  • JO 512 Editorial Design (4 cr)
  • JO 513 Advanced Photojournalism (4 cr)
  • JO 514 Sports Journalism (4 cr)
  • JO 515 Multimedia for Photojournalists (4 cr)
  • JO 516 Foreign Reporting (4 cr)
  • JO 519 Narrative Radio (4 cr)
  • JO 520 Advanced Editorial Design (4 cr)
  • JO 522 Professional Photo Portfolio (4 cr)
  • JO 523 The Presidency and the Media (4 cr)
  • JO 524 Sports Broadcast (4 cr)
  • JO 527 Narrative Nonfiction (4 cr)
  • JO 530 Drafts of History (4 cr)
  • JO 533 The Essay (4 cr)
  • JO 535 Investigative and Project Reporting (4 cr)
  • JO 537 Advanced Visual Storytelling (4 cr)
  • JO 539 Global Health Storytelling (4 cr)
  • JO 541 Art of the Interview (4 cr)
  • JO 542 The Literature of Journalism (4 cr)
  • JO 544 Trauma Journalism (4 cr)
  • JO 546 State House Program (8 cr)
  • JO 550 Advanced Online Journalism (4 cr)
  • JO 703 Magazine Writing (4 cr)
  • JO 707 TV Reporting (4 cr)
  • JO 711 Video Journalism (4 cr)
  • JO 712 Online Radio Newsroom (4 cr)
  • JO 719 Feature Writing (4 cr)
  • JO 734 TV Newsroom (4 cr)
  • FT 544 Documentary Production (4 cr)
  • Computational Journalism (4 cr)

Courses in Sports Management and Law may be taken with advisor approval.

Questrom School of Business courses may be taken with advisor approval and in consultation with the Questrom School of Business.

The Pulitzer Crisis Reporting Fellowship and courses in International Relations are recommended with advisor approval.

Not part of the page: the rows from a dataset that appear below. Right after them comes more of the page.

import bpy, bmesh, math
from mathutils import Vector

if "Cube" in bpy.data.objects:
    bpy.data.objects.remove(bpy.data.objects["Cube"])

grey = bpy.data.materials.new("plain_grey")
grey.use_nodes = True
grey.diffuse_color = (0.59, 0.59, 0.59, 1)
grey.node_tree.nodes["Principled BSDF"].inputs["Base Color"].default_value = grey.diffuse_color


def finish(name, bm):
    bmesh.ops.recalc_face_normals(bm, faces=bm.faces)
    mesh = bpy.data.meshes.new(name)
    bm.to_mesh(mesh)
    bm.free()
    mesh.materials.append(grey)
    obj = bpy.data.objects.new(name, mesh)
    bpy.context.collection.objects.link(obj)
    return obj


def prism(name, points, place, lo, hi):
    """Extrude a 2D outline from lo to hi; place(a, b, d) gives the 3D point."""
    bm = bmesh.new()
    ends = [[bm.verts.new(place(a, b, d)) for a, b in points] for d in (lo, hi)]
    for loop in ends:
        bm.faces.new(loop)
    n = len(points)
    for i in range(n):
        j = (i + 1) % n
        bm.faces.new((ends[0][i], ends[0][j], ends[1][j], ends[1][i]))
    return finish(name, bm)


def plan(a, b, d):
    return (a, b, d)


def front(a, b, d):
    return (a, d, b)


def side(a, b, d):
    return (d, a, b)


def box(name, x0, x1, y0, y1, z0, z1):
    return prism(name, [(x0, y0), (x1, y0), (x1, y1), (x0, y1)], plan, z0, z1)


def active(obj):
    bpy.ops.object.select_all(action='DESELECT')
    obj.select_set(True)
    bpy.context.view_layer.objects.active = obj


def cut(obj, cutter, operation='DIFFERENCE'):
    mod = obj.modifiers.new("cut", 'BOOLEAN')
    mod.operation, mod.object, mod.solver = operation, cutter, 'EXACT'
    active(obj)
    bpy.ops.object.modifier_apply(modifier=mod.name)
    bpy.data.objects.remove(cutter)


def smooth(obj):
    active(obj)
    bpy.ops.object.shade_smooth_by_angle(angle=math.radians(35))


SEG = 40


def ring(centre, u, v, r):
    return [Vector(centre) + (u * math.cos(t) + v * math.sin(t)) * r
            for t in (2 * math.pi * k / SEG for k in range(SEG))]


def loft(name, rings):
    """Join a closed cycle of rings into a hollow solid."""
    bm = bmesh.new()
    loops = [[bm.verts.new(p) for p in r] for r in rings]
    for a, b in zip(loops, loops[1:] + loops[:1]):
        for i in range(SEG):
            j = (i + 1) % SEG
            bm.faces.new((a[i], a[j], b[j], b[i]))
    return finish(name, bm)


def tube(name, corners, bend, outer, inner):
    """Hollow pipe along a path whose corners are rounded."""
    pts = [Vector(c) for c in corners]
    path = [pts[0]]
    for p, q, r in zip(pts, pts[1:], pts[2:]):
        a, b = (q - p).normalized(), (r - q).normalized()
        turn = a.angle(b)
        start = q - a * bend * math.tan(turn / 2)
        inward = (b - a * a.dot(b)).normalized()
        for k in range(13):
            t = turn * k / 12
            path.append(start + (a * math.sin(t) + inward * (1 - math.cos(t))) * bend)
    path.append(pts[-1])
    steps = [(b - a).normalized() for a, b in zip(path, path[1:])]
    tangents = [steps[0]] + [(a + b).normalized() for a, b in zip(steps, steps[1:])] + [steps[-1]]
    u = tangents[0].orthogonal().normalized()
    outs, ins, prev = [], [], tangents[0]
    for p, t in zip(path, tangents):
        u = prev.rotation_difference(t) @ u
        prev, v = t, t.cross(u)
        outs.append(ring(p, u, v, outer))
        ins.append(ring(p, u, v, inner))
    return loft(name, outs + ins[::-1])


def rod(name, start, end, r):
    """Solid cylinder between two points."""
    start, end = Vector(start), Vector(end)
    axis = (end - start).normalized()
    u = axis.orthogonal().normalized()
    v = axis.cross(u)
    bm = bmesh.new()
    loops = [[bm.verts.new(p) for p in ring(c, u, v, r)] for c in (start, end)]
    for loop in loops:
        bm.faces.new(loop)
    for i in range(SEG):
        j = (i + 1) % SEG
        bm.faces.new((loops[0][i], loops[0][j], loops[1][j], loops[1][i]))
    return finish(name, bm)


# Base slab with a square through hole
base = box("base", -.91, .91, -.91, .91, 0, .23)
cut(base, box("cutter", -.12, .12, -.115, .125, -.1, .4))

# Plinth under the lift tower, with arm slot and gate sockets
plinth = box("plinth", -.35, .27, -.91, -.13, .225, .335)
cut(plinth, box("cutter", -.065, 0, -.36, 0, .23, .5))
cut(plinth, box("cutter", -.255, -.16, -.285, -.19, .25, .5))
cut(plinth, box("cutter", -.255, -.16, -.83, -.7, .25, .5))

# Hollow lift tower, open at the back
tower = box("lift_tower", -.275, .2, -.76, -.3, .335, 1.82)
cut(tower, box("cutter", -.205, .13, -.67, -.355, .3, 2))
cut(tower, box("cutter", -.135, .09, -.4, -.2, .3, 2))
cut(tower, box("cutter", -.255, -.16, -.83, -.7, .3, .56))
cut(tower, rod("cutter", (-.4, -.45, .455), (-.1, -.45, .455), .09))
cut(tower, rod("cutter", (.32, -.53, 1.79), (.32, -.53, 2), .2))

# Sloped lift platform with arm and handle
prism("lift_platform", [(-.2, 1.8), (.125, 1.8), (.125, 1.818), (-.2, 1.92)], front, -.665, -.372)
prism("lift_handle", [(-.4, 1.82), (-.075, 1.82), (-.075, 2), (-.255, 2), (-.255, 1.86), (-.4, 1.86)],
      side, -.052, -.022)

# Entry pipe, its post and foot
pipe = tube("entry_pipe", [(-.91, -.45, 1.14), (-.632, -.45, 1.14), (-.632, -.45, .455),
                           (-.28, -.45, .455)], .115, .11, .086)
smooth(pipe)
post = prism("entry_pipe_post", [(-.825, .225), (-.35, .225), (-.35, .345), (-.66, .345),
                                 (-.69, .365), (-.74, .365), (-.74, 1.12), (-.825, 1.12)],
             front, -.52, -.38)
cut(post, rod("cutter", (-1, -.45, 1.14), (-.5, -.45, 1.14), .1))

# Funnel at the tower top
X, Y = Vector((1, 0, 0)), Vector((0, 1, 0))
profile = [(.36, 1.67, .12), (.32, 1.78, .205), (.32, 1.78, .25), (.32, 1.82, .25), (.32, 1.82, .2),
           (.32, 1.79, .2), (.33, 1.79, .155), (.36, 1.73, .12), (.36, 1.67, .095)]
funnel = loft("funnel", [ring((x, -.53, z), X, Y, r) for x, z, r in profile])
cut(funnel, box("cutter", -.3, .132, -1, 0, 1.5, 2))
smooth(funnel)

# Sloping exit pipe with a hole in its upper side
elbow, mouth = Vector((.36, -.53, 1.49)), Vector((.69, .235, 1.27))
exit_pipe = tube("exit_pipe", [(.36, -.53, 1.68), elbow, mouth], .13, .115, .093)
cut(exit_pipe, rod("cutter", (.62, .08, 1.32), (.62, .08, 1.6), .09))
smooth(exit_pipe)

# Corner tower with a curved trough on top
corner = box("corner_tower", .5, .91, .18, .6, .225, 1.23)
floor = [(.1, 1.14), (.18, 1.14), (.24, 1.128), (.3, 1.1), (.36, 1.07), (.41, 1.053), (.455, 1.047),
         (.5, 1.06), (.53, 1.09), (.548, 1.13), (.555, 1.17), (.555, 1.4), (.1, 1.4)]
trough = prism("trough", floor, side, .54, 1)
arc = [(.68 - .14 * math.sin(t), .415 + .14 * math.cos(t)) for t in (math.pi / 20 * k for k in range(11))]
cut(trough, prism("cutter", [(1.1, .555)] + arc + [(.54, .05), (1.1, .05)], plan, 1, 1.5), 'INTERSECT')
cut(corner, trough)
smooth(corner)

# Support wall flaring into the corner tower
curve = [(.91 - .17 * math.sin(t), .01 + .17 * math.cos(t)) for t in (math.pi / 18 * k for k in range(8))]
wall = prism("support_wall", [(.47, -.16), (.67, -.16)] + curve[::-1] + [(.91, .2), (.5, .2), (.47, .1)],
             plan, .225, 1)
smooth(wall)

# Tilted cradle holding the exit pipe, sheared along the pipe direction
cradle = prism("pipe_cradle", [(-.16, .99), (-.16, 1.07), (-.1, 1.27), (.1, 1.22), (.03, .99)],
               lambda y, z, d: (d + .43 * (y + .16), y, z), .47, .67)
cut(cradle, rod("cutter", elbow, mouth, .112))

The Washington, DC Program, and electives in Political Science are recommended with advisor approval via petition.